Rudimentary Replicators Coming Home SoonBy Michelle
May 9, 2007 - 9:55 PM
With a communicator, cloaking device, transporter and phaser already in the works, it was only a matter of time before someone made a breakthrough in replicator technology. Desktop Factory will soon begin selling a "3-D printer" to produce solid objects based on electronic plans.
Desktop Factory, a creation of IdeaLab, will begin selling a three-dimensional printer for about $5000 this year, according to The New York Times. Bill Gross, the chairman of IdeaLab, said that by developing technology that uses a halogen bulb to melt nylon powder, the company expects prices to fall to $1000 in four years. "We are Easy-Bake Ovening a 3-D model...the fundamental engineering allows us to make it for $300 in materials," he explained.
Cornell University professor Hod Lipson said he believed that in the future such printers would be common, and that people would be able to reproduce "a toothbrush, a fork, a shoe. Who knows where it will go from here?" The devices are referred to as printers because they assemble objects from of specks of material in a similar manner to the way traditional printers create images out of dots of ink or toner.
Currently dental labs use far more expensive models to produce crowns and bridges and models from CT scans are used by doctors for surgical planning. But much of the demand comes from gamers, who would like to produce 3-D models of their characters in games like Second Life. IdeaLab believes the idea will also catch on among home repair aficionados who could produce replacements for dishwasher racks in their own homes.
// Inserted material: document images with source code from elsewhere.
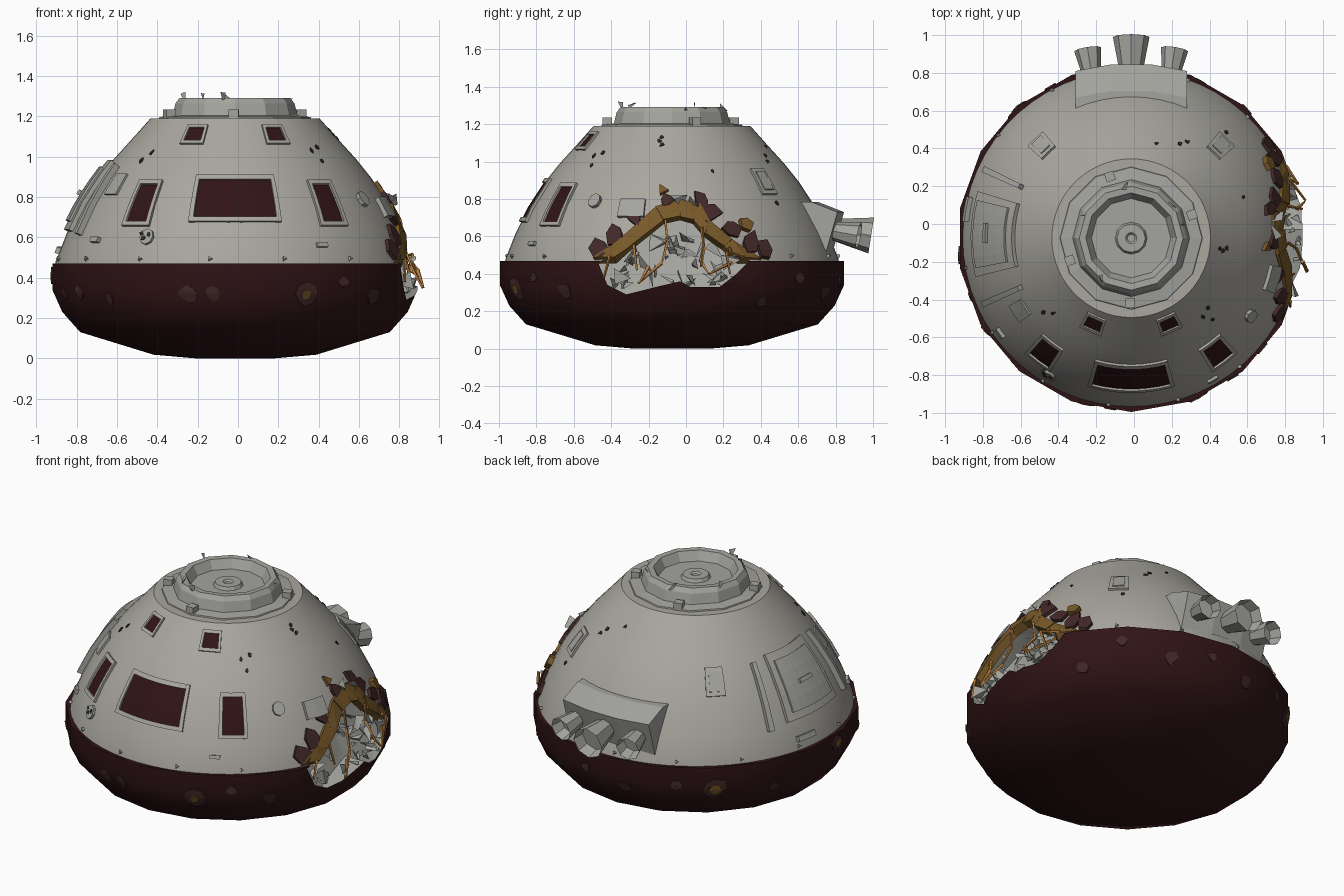
import bpy, bmesh, math, random
from mathutils import Vector, Matrix

if "Cube" in bpy.data.objects:
    bpy.data.objects.remove(bpy.data.objects["Cube"])

random.seed(4)
CX, CY = -0.015, -0.075
HULL = [(.895, .45), (.89, .48), (.835, .62), (.765, .76), (.68, .89), (.60, .99), (.50, 1.10), (.42, 1.19)]
SHIELD = [(.41, .018), (.78, .13), (.87, .23), (.92, .34), (.92, .47)]


def material(name, *rgb):
    m = bpy.data.materials.new(name)
    m.diffuse_color = (*rgb, 1)
    m.use_nodes = True
    m.node_tree.nodes["Principled BSDF"].inputs["Base Color"].default_value = m.diffuse_color
    return m


WHITE = material("hull_grey_white", .40, .385, .345)
METAL = material("metal_grey", .37, .37, .345)
MAROON = material("shield_maroon", .030, .007, .008)
SCORCH = material("scorched_brown", .055, .022, .021)
GOLD = material("insulation_gold", .19, .10, .022)
ORANGE = material("strap_orange", .50, .22, .05)
BLACK = material("chip_black", .025, .023, .022)


def finish(bm, name, mats, smooth=None):
    bmesh.ops.recalc_face_normals(bm, faces=bm.faces[:])
    me = bpy.data.meshes.new(name)
    bm.to_mesh(me)
    bm.free()
    for m in mats:
        me.materials.append(m)
    ob = bpy.data.objects.new(name, me)
    bpy.context.collection.objects.link(ob)
    if smooth:
        shade(ob, smooth)
    return ob


def shade(ob, angle):
    bpy.ops.object.select_all(action='DESELECT')
    ob.select_set(True)
    bpy.context.view_layer.objects.active = ob
    bpy.ops.object.shade_smooth_by_angle(angle=math.radians(angle))


def lathe(name, profile, n, mat, smooth=None):
    """Revolve (radius, z) points about the capsule axis, closing both ends."""
    bm = bmesh.new()
    rings = []
    for r, z in profile:
        rings.append([bm.verts.new((CX + r * math.cos(a), CY + r * math.sin(a), z))
                      for a in (2 * math.pi * k / n - math.pi / 2 for k in range(n))])
    for lo, hi in zip(rings, rings[1:]):
        for k in range(n):
            bm.faces.new((lo[k], lo[(k + 1) % n], hi[(k + 1) % n], hi[k]))
    bm.faces.new(rings[0])
    bm.faces.new(rings[-1])
    return finish(bm, name, [mat], smooth)


def radius(z):
    prof = HULL if z > .465 else SHIELD
    z = min(max(z, prof[0][1]), prof[-1][1])
    for (r0, z0), (r1, z1) in zip(prof, prof[1:]):
        if z <= z1:
            return r0 + (r1 - r0) * (z - z0) / (z1 - z0)
    return prof[-1][0]


def surf(a, z, d=0):
    """Point on the capsule at angle a (degrees) and height z, raised by d."""
    r, nz = radius(z), 0
    if z > .465:
        nz = (radius(z - .02) - radius(z + .02)) / .04
    else:
        r *= math.cos(math.radians(10)) / math.cos(math.radians((a + 90) % 20 - 10))
    s = d / math.hypot(1, nz)
    a = math.radians(a)
    return Vector((CX + (r + s) * math.cos(a), CY + (r + s) * math.sin(a), z + s * nz))


def side(y, z, d=0):
    """Surface point on the +x side at a given y and z."""
    return surf(math.degrees(math.asin((y - CY) / radius(z))), z, d)


def patch(bm, a, z, w, h, t, mat=0, da=0, dz=0, low=-.012):
    """Curved rectangular plate on the hull; da is a sideways shift in units."""
    k = math.degrees(1 / radius(z))
    nu, nv = max(1, int(w / .05)), max(1, int(h / .06))
    def at(i, j, d):
        return bm.verts.new(surf(a + k * (da + w * (i / nu - .5)), z + dz + h * (j / nv - .5), d))
    g = [[at(i, j, t) for j in range(nv + 1)] for i in range(nu + 1)]
    fs = [bm.faces.new((g[i][j], g[i + 1][j], g[i + 1][j + 1], g[i][j + 1]))
          for i in range(nu) for j in range(nv)]
    rim = ([(i, 0) for i in range(nu)] + [(nu, j) for j in range(nv)] +
           [(i, nv) for i in range(nu, 0, -1)] + [(0, j) for j in range(nv, 0, -1)])
    base = [at(i, j, low) for i, j in rim]
    for q in range(len(rim)):
        p = (q + 1) % len(rim)
        (i, j), (m, n) = rim[q], rim[p]
        fs.append(bm.faces.new((g[i][j], base[q], base[p], g[m][n])))
    for f in fs:
        f.material_index = mat


def framed(name, a, z, w, h, bar, t_frame, t_pane, mats):
    """Plate with a raised border, for windows and access panels."""
    bm = bmesh.new()
    patch(bm, a, z, w, h, t_pane, 1)
    for s in (-1, 1):
        patch(bm, a, z, bar, h + 2 * bar, t_frame, da=s * (w + bar) / 2)
        patch(bm, a, z, w, bar, t_frame, dz=s * (h + bar) / 2)
    return finish(bm, name, mats)


def outline_plate(bm, pts, low, mat=0):
    """Fan plate from 3D (top, bottom) pairs."""
    top = [bm.verts.new(p) for p, _ in pts]
    bot = [bm.verts.new(q) for _, q in pts]
    mid = bm.verts.new(low)
    n = len(pts)
    for i in range(n):
        j = (i + 1) % n
        bm.faces.new((mid, top[i], top[j])).material_index = mat
        bm.faces.new((top[i], bot[i], bot[j], top[j])).material_index = mat


def blob(bm, a, z, r, n=7, t=.008, rough=.25, mat=0):
    k, pts = math.degrees(1 / radius(z)), []
    for i in range(n):
        q, s = 2 * math.pi * i / n, r * random.uniform(1 - rough, 1 + rough)
        p = (a + k * s * math.cos(q), z + s * math.sin(q))
        pts.append((surf(*p, t), surf(*p, -.01)))
    outline_plate(bm, pts, surf(a, z, t), mat)


def tube(bm, p, q, r1, r2, n):
    p, q = Vector(p), Vector(q)
    m = Matrix.Translation((p + q) / 2) @ (q - p).to_track_quat('Z', 'Y').to_matrix().to_4x4()
    return bmesh.ops.create_cone(bm, cap_ends=True, segments=n, radius1=r1, radius2=r2,
                                 depth=(q - p).length, matrix=m)['verts']


def shard(bm, c, size):
    vs = [bm.verts.new(Vector(c) + Vector([random.uniform(-size, size) for _ in range(3)])) for _ in range(4)]
    for i, j, k in ((0, 1, 2), (0, 1, 3), (0, 2, 3), (1, 2, 3)):
        bm.faces.new((vs[i], vs[j], vs[k]))


# Main bodies
hull = lathe("crew_hull", HULL, 60, WHITE)
shield = lathe("heat_shield", [(.2, 0)] + SHIELD, 18, MAROON)

# Blast hole cut into the right side
HOLE = [(-.47, .46), (-.42, .34), (-.32, .29), (-.16, .33), (-.03, .36), (.02, .33), (.18, .33), (.27, .40),
        (.34, .47), (.2, .58), (.1, .68), (0, .74), (-.12, .70), (-.25, .6), (-.38, .5)]
bm = bmesh.new()
front = [bm.verts.new((1.1, y, z)) for y, z in HOLE]
back = [bm.verts.new((.80 - (z - .3) * .36 + random.uniform(-.02, .02), y, z)) for y, z in HOLE]
mid = bm.verts.new((.70, -.05, .5))
bm.faces.new(front)
for i in range(len(HOLE)):
    j = (i + 1) % len(HOLE)
    bm.faces.new((front[i], front[j], back[j], back[i]))
    bm.faces.new((back[i], back[j], mid))
cutter = finish(bm, "hole_cutter", [METAL])
cutter.hide_render = True
for ob in (hull, shield):
    bpy.context.view_layer.objects.active = ob
    mod = ob.modifiers.new("hole", 'BOOLEAN')
    mod.operation, mod.solver, mod.object = 'DIFFERENCE', 'EXACT', cutter
    mod.material_mode = 'TRANSFER'
    bpy.ops.object.modifier_apply(modifier=mod.name)
    shade(ob, 32)
bpy.data.objects.remove(cutter)

# Docking collar with recessed hatch
lathe("docking_collar", [(.385, 1.17), (.375, 1.197), (.31, 1.205), (.295, 1.265), (.275, 1.292), (.24, 1.29),
                         (.21, 1.235), (.085, 1.235), (.075, 1.255), (.03, 1.255), (.02, 1.245)], 12, METAL)
bm = bmesh.new()
for a in (109, 21, -91, 200):
    c = Vector((CX + .345 * math.cos(math.radians(a)), CY + .345 * math.sin(math.radians(a)), 1.21))
    bmesh.ops.create_cube(bm, size=.05, matrix=Matrix.Translation(c) @ Matrix.Rotation(math.radians(a), 4, 'Z'))
for a in (-130, -105, 15, 40, 95, 160):
    shard(bm, (CX + .275 * math.cos(math.radians(a)), CY + .275 * math.sin(math.radians(a)), 1.295), .03)
finish(bm, "collar_latches", [METAL])

# Windows: one wide, two tall, two small
framed("main_window", -90, .79, .385, .185, .022, .014, .003, [WHITE, MAROON])
for s, side_name in ((-1, "left"), (1, "right")):
    framed(side_name + "_tall_window", -90 + s * 37, .767, .115, .185, .02, .014, .003, [WHITE, MAROON])
    framed(side_name + "_small_window", -90 + s * 23.7, 1.108, .085, .065, .015, .012, .003, [WHITE, MAROON])
    framed(side_name + "_rear_panel", 90 + s * 44, .89, .065, .095, .02, .012, .018, [WHITE, METAL])

# Side hatch with rails and handle
framed("side_hatch", 178.5, .80, .32, .26, .04, .022, .034, [WHITE, METAL])
bm = bmesh.new()
for a in (155, 204):
    patch(bm, a, .78, .03, .34, .03)
patch(bm, 170, .53, .13, .03, .025)
patch(bm, 178, .80, .10, .02, .05)
finish(bm, "hatch_rails", [METAL])

# Small access panels and ports
bm = bmesh.new()
patch(bm, -16, .745, .14, .09, .022)
patch(bm, 213, .86, .10, .10, .012)
patch(bm, 216, .585, .06, .025, .02)
patch(bm, -60, .56, .06, .02, .015)
blob(bm, -33, .785, .035, 8, .02, 0)
blob(bm, -121, .60, .038, 8, .015, 0)
for a in range(-170, 190, 24):
    blob(bm, a, .492, .012, 3, .015, 0)
finish(bm, "access_panels", [METAL])

# Thruster housing: cross-section swept in three stations across x
bm = bmesh.new()
rows = [[bm.verts.new((x, y + (dy if y > .6 else 0), z)) for y, z in
         ((.50, .52), (.75, .52), (.81, .73), (.67, .785), (.50, .785))]
        for x, dy in ((-.31, 0), (-.12, .035), (.09, .035), (.28, 0))]
for p, q in zip(rows, rows[1:]):
    for i in range(5):
        bm.faces.new((p[i], p[(i + 1) % 5], q[(i + 1) % 5], q[i]))
bm.faces.new(rows[0])
bm.faces.new(rows[-1])
finish(bm, "thruster_housing", [METAL])
for name, x0, x1, y0, y1, r in (("left", -.22, -.245, .76, .925, .072), ("middle", -.015, -.015, .80, .99, .097),
                                ("right", .19, .215, .76, .925, .072)):
    bm = bmesh.new()
    p, q = Vector((x0, y0, .635)), Vector((x1, y1, .605))
    tube(bm, p, q, r * .62, r, 8)
    ax = (q - p).normalized()
    mouth = max(bm.faces, key=lambda f: f.calc_center_median().dot(ax))
    bmesh.ops.inset_individual(bm, faces=[mouth], thickness=.014)
    bmesh.ops.translate(bm, verts=mouth.verts[:], vec=-ax * .07)
    finish(bm, name + "_nozzle", [METAL])

# Torn gold insulation arch around the hole
OUT = [(-.49, .475), (-.37, .56), (-.27, .65), (-.16, .75), (-.04, .79), (.07, .77), (.12, .68), (.24, .58), (.40, .475)]
INN = [(-.38, .475), (-.31, .53), (-.22, .60), (-.12, .68), (-.03, .70), (.04, .68), (.10, .61), (.20, .54), (.28, .475)]
bm = bmesh.new()
for i in range(len(OUT) - 1):
    quad = [OUT[i], OUT[i + 1], INN[i + 1], INN[i]]
    ds = [random.uniform(.012, .025) for _ in quad]
    mid = (sum(p[0] for p in quad) / 4, sum(p[1] for p in quad) / 4)
    outline_plate(bm, [(side(*p, d), side(*p, -.03)) for p, d in zip(quad, ds)], side(*mid, .02))
blob(bm, 28.5, .66, .035, 5, .03)
blob(bm, -4, .84, .03, 3, .02)
finish(bm, "torn_insulation", [GOLD])

# Scorched flaps beyond the arch
bm = bmesh.new()
for y, z, r in ((-.46, .53, .05), (-.37, .61, .055), (-.27, .69, .04), (-.10, .79, .035), (.08, .78, .045),
                (.13, .72, .05), (.24, .64, .045), (.34, .56, .06), (.41, .52, .05)):
    blob(bm, math.degrees(math.asin((y - CY) / radius(z))), max(z, .49), r, 6, .02, .4)
finish(bm, "scorched_flaps", [SCORCH])

# Crumpled wreckage filling the hole, and a bent plate at its top
bm = bmesh.new()
for i in range(34):
    y = random.uniform(-.40, .25)
    z = random.uniform(.34, .66 - abs(y + .03) * .5)
    shard(bm, (random.uniform(.79, .83) - (z - .33) * .32, y, z), .06)
for y in (-.42, -.33, -.22, -.1, .04, .15, .24):
    shard(bm, side(y, .36, -.035), .045)
for y in (-.04, .05):
    shard(bm, side(y, .77, .03), .05)
finish(bm, "wreckage", [METAL])

# Loose orange straps
bm = bmesh.new()
for pts in ([(-.11, .68, .02), (-.10, .58, -.02), (-.13, .47, -.02), (-.25, .35, .03)],
            [(.08, .64, .02), (.10, .55, -.02), (.08, .44, .0)], [(-.40, .49, .02), (-.44, .38, .01)],
            [(.22, .53, .03), (.27, .48, -.01), (.12, .40, .03)], [(-.28, .56, .0), (-.27, .42, -.03)],
            [(.30, .49, .02), (.20, .50, .05), (.24, .40, .0)]):
    for p, q in zip(pts, pts[1:]):
        tube(bm, side(*p), side(*q), .009, .006, 4)
tube(bm, side(-.2, .44, 0), (.922, -.25, .35), .012, .004, 4)
tube(bm, side(.08, .47, 0), (.905, .12, .40), .012, .004, 4)
finish(bm, "loose_straps", [ORANGE])

# Burn spots on the heat shield, some with a gold core
bm = bmesh.new()
for a, z, r in ((-148, .33, .035), (-134, .30, .03), (-105, .325, .045), (-97, .325, .04), (-67, .32, .055),
                (-54, .38, .03), (-40, .31, .04), (33, .25, .03), (48, .38, .035), (66, .30, .035), (82, .36, .03),
                (98, .30, .04), (118, .36, .035), (132, .33, .065), (155, .29, .035), (186, .41, .05), (200, .32, .03)):
    blob(bm, a, z, r, 8, .007)
    if r > .048:
        blob(bm, a, z, r * .5, 6, .0095, mat=1)
finish(bm, "burn_spots", [SCORCH, GOLD])

# Small impact chips scattered on the hull
bm = bmesh.new()
for a, z in ((-48, 1.03), (-45, .98), (-42, 1.05), (-140, .98), (-136, 1.02), (-150, .9), (60, 1.0), (63, 1.03),
             (-120, .61), (-122, .59), (-123, .61), (20, .95), (75, 1.08), (-8, 1.11), (-6, 1.09), (-7, 1.13), (48, .78)):
    blob(bm, a, z, .011, 5, .017 if z < .62 else .005, .5)
finish(bm, "impact_chips", [BLACK])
Desktop Factory's version is expected to be — 25 by 20 by 20 inches and weigh less than 100 pounds, making it easy to use in a home office. About ten printers have been produced so far that work by spreading layers of heated plastic powder and merging them together.
The full article is here.